Appeal hearing next week for journalist sentenced to prison for putting poem on website

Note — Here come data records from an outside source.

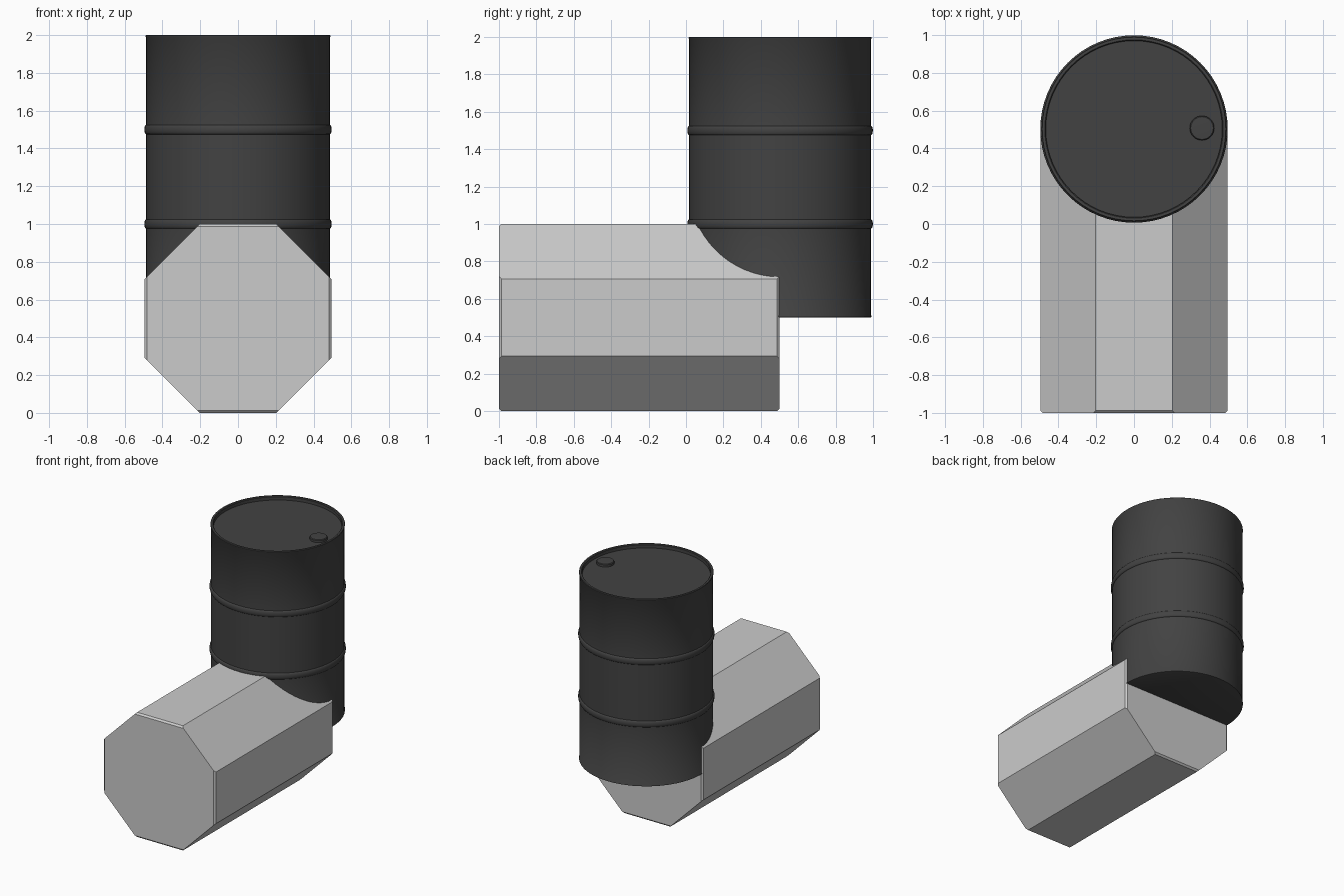
import bpy, bmesh, math

if "Cube" in bpy.data.objects:
    bpy.data.objects.remove(bpy.data.objects["Cube"])

dark = bpy.data.materials.new("dark_metal")
dark.diffuse_color = (0.055, 0.055, 0.055, 1)
dark.use_nodes = True
dark.node_tree.nodes["Principled BSDF"].inputs["Base Color"].default_value = dark.diffuse_color


def finish(bm, name):
    bmesh.ops.recalc_face_normals(bm, faces=bm.faces)
    mesh = bpy.data.meshes.new(name)
    bm.to_mesh(mesh)
    bm.free()
    obj = bpy.data.objects.new(name, mesh)
    bpy.context.collection.objects.link(obj)
    return obj


def lathe(name, profile, location, steps):
    """Revolve a radius/height profile around z."""
    bm = bmesh.new()
    verts = [bm.verts.new((r, 0, z)) for r, z in profile]
    edges = [bm.edges.new(pair) for pair in zip(verts, verts[1:])]
    bmesh.ops.spin(bm, geom=verts + edges, cent=(0, 0, 0), axis=(0, 0, 1),
                   angle=math.tau, steps=steps, use_duplicate=False)
    bmesh.ops.remove_doubles(bm, verts=bm.verts, dist=1e-5)
    obj = finish(bm, name)
    obj.location = location
    obj.data.materials.append(dark)
    bpy.ops.object.select_all(action='DESELECT')
    obj.select_set(True)
    bpy.context.view_layer.objects.active = obj
    bpy.ops.object.shade_smooth_by_angle(angle=math.radians(40))
    return obj


# Eight-sided block: end chamfers only on the upright and level faces
W, H, A, C = 0.496, 0.5, 0.203, 0.013
bm = bmesh.new()
for y, inward in ((-1.0, C), (0.5, -C)):
    for sx in (-1, 1):
        for sz in (-1, 1):
            for x, z, dx, dz in ((A, H, C, -C), (W, H - (W - A), -C, C)):
                bm.verts.new((sx * x, y + inward, H + sz * z))
                bm.verts.new((sx * (x + dx), y, H + sz * (z + dz)))
bmesh.ops.convex_hull(bm, input=bm.verts)
bmesh.ops.dissolve_limit(bm, angle_limit=0.02, verts=bm.verts, edges=bm.edges)
finish(bm, "octagonal_block")

# Barrel: closed base, two rounded hoops, raised rim and recessed lid
R, CY = 0.486, 0.503
profile = [(0, 0.5), (R - 0.003, 0.5), (R + 0.003, 0.503), (R + 0.003, 0.508), (R, 0.512)]
for hoop in (1.0, 1.5):
    for i in range(9):
        t = math.pi * (i / 8 - 0.5)
        profile.append((R + 0.010 * math.cos(t), hoop + 0.025 * math.sin(t)))
profile += [(R, 1.988), (R + 0.003, 1.992), (R + 0.003, 1.997), (R, 2.0),
            (0.472, 2.0), (0.467, 1.995), (0.467, 1.97), (0, 1.97)]
lathe("barrel", profile, (0, CY, 0), 64)

# Filler cap on the lid
lathe("filler_cap", [(0, 0), (0.065, 0), (0.065, 0.018), (0.060, 0.023), (0, 0.026)],
      (0.36, 0.508, 1.969), 32)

first_img Organisation News October 14, 2002 – Updated on January 20, 2016 Appeal hearing next week for journalist sentenced to prison for putting poem on website February 6, 2021 Find out more As expected, cyber-dissident Shohdy Surur’s prison sentence was confirmedon 14 October by the appeals court. He lives in Russia and did not attendthe hearing.________________________________________________________________11 octobre 2002Reporters Without Borders expressed support today for Shohdy Surur (see sketch by Gamil Shafiq of Al-Ahram), webmaster for the Egyptian Al Ahram Weekly, whose appeal will be heard next week against a one-year prison sentence he received in June for posting on another website a sexually-explicit, socially critical poem written by his late father 30 years ago. “This conviction, unprecedented in Egypt, is quite grotesque,” said Reporters Without Borders secretary-general Robert Ménard. “Why should he be declared guilty today of something written back then by his father, who was himself never prosecuted when he was alive?”While claiming they are defending public decency, the authorities are really trying to stifle free expression on the Internet. In 1993, the constitutional high court ruled that the right to criticise people, including public officials, was an integral part of democracy. This right should apply to any media,” Ménard said, adding that if Surur’s sentence was confirmed, “Egypt will be joining the club of countries who are enemies of the Internet.”Surur was sentenced on 30 June under article 178 of the penal code, which forbids possession of material for sale or distribution “with intent to corrupt public morals.” He had posted on a website, www.wadada.net, which is partly devoted to the work of his poet and actor father Naguib, a poem called Kuss Ummiyat, which contained passages said to be “an affront to public morals.”The poem was written by the elder Surur (see sketch), in earthy and sexually-explicit language, as a criticism of Egyptian society and culture after the country’s defeat in the 1967 Six-Day War with Israel. He several times likens Egypt to a prostitute. Since no law refers to the Internet, the state brought charges under the law on public morals.The poem has been on the US-based www.wadada.net for the past three years. Its author, who died in 1978, was never prosecuted for writing it. Though never published in Egypt, it is very well-known there and audio cassettes of it easily found.Shohdy Surur was arrested on 22 November last year at his home, which was searched and his computer seized. Police interrogated him for three days. Surur, who has dual Russian and Egyptian nationality and lives in Russia, will not be attending the appeal hearing, set for 14 October in Cairo, which means the appeal might be rejected and the jail sentence confirmed.Surur was born in Russia, his mother’s nationality, and is one of Russia’s Internet pioneers. He was part of the team that created the country’s first webzine (www.zhurnal.ru), where a Russian translation of John Barlow’s “A Declaration of the Independence of Cyberspace” appeared which he later translated into Arabic. From 1998, he worked in Cairo as webmaster of the English-language Al-Ahram Weekly’s website.A petition is available at www.wadada.net News Follow the news on Egypt January 22, 2021 Find out more RSF_en Receive email alerts Newscenter_img News EgyptMiddle East – North Africa Al Jazeera journalist Mahmoud Hussein back home after four years in prison February 1, 2021 Find out more Less press freedom than ever in Egypt, 10 years after revolution Detained woman journalist pressured by interrogator, harassed by prison staff EgyptMiddle East – North Africa to go further Help by sharing this information last_img read more